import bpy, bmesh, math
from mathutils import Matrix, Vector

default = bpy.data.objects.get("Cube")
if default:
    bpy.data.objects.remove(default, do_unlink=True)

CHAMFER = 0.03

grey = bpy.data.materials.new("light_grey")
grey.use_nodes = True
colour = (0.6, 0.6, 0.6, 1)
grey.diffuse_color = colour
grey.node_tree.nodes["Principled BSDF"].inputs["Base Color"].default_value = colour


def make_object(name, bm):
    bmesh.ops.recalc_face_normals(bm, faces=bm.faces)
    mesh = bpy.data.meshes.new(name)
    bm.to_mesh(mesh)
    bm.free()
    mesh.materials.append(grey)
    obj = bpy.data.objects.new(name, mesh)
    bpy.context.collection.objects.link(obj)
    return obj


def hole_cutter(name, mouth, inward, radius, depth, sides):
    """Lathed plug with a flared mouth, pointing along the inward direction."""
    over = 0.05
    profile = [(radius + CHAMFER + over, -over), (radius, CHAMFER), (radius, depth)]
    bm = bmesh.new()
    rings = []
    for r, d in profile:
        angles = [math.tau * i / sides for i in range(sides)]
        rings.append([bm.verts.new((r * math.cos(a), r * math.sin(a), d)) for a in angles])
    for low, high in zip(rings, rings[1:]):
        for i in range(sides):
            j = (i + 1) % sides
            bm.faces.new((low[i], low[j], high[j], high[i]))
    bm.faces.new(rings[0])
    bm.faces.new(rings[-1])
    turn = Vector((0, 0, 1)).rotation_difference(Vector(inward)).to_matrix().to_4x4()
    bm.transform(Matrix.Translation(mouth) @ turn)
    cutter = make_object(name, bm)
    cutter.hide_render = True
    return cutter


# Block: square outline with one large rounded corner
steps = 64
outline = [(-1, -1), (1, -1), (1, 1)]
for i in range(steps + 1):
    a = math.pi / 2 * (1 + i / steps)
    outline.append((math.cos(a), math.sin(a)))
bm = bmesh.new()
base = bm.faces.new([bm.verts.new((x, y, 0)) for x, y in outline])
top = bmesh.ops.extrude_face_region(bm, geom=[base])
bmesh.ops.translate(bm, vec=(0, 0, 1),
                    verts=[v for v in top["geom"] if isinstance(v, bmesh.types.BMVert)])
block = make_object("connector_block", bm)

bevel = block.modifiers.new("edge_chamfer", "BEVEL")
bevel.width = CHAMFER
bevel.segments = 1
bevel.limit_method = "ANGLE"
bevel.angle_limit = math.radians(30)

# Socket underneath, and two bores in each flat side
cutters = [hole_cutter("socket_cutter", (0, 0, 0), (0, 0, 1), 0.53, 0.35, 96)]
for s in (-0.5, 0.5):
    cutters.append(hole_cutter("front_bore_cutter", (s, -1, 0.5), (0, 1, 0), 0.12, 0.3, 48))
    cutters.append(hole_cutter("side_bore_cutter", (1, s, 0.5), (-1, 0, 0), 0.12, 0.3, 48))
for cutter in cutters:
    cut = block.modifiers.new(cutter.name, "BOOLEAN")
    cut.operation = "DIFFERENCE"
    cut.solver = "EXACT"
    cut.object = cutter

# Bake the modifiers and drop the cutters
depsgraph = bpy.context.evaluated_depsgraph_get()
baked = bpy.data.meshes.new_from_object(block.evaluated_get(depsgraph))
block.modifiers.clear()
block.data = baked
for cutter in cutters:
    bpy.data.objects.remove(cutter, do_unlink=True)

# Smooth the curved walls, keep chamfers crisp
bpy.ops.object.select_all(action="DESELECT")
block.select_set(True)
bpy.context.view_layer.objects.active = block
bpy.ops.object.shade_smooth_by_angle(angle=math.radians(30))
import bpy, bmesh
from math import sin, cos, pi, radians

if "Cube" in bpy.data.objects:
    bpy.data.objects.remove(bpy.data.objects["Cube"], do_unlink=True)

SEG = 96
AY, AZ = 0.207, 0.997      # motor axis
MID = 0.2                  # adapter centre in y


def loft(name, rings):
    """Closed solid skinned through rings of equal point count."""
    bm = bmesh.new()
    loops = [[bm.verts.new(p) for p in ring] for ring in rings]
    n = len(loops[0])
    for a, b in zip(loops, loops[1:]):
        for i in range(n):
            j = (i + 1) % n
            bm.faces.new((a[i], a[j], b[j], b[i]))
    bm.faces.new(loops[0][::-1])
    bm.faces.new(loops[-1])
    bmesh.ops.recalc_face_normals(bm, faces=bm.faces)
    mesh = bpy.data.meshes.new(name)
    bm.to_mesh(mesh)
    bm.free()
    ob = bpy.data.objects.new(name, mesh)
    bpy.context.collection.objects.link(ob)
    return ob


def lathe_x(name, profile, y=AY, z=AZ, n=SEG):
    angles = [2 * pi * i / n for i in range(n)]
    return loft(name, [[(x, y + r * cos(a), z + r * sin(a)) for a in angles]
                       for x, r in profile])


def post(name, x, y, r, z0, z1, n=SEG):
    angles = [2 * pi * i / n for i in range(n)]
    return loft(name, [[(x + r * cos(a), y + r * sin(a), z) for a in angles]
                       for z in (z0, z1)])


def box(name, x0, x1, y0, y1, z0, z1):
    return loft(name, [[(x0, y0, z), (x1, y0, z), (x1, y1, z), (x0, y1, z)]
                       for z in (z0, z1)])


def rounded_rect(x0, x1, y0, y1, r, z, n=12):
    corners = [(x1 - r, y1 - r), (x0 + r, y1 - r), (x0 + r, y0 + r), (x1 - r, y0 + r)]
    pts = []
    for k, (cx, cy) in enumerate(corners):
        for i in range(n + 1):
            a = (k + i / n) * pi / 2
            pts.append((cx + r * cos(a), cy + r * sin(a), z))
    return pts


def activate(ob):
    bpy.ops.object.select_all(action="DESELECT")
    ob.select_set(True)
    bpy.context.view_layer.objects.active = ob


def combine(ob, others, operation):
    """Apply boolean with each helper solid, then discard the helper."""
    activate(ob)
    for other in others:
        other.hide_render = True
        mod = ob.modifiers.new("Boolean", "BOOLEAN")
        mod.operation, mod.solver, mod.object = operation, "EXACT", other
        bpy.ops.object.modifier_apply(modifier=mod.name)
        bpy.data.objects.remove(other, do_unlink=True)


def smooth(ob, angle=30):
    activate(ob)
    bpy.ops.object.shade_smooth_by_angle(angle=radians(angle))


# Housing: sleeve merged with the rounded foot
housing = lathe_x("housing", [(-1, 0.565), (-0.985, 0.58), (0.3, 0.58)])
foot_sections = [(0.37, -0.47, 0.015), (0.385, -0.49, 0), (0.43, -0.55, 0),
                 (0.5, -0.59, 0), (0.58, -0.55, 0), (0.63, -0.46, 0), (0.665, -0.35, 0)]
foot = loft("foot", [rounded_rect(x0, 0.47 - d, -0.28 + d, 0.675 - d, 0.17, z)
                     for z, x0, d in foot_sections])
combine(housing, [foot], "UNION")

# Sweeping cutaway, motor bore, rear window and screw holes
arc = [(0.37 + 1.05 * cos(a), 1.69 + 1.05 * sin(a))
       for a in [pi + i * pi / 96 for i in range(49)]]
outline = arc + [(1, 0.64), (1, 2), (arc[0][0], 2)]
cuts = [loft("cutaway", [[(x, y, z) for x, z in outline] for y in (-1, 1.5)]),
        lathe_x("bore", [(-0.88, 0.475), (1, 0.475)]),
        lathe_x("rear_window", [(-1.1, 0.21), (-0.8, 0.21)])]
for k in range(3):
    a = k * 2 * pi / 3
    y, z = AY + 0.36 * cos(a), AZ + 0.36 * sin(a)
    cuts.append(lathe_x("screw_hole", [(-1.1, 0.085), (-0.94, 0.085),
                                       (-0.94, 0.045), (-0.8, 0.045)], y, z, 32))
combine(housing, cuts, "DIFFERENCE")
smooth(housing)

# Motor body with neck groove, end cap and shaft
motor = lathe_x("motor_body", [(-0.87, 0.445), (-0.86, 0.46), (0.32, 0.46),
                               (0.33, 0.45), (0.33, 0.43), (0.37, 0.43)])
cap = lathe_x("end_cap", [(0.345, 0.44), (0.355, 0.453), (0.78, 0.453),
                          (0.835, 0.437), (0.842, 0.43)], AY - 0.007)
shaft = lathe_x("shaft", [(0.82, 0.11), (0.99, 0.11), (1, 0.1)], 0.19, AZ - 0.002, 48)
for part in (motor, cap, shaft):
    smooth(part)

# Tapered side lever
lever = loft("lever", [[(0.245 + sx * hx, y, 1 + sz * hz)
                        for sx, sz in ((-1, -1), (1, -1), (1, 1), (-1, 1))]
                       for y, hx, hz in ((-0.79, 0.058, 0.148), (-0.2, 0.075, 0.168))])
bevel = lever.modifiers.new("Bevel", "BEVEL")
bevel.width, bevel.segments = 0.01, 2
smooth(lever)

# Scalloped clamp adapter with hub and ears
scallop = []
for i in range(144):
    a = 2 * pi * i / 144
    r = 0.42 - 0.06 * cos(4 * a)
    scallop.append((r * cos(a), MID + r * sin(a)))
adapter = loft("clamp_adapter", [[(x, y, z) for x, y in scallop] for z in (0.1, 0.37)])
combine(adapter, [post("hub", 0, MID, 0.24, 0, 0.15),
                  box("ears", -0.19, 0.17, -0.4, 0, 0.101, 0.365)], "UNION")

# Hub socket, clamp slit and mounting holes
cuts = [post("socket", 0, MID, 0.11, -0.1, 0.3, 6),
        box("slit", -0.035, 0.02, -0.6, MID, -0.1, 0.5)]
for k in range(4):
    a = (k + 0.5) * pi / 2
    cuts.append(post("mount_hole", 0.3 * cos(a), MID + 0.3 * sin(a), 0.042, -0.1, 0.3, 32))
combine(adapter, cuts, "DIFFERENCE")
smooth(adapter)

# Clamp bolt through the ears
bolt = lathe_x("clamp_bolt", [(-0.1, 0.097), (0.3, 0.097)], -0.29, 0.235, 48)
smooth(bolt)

_ _ _

Would you show every line in the data above that contains the string "combine"?

def combine(ob, others, operation):
combine(housing, [foot], "UNION")
combine(housing, cuts, "DIFFERENCE")
combine(adapter, [post("hub", 0, MID, 0.24, 0, 0.15),
combine(adapter, cuts, "DIFFERENCE")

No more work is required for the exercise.